The best option is likely to speak to management, explain what happened and that you regret what was said and see if you can worth this out. If not, you should consult an attorney if you want to challenge their refusal to allow you to shop in the store.
DISCLAIMER: Answers from Experts on JustAnswer are not substitutes for the advice of an attorney. JustAnswer is a public forum and questions and responses are not private or confidential or protected by the attorney-client privilege. The Expert above is not your attorney, and the response above is not legal advice. You should not read this response to propose specific action or address specific circumstances, but only to give you a sense of general principles of law that might affect the situation you describe. Application of these general principles to particular circumstances must be done by a lawyer who has spoken with you in confidence, learned all relevant information, and explored various options. Before acting on these general principles, you should hire a lawyer licensed to practice law in the jurisdiction to which your question pertains.

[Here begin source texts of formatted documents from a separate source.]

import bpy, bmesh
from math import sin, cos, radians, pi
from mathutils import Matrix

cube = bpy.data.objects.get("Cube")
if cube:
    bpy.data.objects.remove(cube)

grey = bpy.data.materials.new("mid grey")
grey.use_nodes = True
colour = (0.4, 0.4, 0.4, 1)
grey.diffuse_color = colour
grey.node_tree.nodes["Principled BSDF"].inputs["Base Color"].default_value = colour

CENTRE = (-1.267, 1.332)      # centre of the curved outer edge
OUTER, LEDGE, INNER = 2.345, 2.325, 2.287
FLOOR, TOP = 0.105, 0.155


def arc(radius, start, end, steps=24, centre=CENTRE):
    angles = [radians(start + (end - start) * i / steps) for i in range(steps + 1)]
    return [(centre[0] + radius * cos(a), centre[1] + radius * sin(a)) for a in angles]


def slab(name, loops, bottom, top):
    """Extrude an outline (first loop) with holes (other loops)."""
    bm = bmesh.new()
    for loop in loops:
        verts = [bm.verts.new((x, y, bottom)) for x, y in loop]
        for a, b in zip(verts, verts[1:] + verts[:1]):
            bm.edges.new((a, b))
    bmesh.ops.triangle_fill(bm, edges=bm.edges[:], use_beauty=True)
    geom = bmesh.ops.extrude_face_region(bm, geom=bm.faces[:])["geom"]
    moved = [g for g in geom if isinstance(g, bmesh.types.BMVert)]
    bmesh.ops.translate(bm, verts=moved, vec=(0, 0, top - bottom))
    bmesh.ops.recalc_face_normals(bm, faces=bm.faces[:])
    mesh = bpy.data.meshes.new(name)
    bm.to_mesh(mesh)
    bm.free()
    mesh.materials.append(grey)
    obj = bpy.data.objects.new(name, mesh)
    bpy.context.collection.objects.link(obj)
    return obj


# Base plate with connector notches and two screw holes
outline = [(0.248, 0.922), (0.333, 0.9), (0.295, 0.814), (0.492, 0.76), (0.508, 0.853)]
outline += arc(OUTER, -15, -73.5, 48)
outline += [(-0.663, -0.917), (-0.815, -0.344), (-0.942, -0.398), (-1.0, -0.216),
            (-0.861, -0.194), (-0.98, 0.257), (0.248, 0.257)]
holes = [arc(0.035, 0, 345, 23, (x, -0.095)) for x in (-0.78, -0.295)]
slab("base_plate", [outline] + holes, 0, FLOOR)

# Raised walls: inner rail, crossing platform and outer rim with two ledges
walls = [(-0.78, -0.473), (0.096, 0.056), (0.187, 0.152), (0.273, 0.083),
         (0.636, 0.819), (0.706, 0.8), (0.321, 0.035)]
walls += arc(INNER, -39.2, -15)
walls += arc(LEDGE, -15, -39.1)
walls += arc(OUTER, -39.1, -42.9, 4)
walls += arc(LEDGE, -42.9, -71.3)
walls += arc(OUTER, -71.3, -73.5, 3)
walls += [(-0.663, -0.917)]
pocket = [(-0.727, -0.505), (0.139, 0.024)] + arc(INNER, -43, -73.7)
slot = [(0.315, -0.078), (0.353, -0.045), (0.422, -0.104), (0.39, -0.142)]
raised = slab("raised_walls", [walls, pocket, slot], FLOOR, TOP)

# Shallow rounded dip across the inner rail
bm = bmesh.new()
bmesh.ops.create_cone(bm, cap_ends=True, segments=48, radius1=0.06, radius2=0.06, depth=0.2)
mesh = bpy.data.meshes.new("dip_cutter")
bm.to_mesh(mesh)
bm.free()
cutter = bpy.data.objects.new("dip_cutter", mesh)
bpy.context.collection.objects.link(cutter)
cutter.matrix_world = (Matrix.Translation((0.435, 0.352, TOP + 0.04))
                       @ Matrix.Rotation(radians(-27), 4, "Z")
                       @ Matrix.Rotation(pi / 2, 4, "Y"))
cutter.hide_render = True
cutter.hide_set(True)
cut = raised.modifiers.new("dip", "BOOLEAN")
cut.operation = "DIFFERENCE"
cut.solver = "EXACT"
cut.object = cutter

The responses above are from individual Experts, not JustAnswer. The site and services are provided “as is”. To view the verified credential of an Expert, click on the “Verified” symbol in the Expert’s profile. This site is not for emergency questions which should be directed immediately by telephone or in-person to qualified professionals. Please carefully read the Terms of Service (last updated February 8, 2012).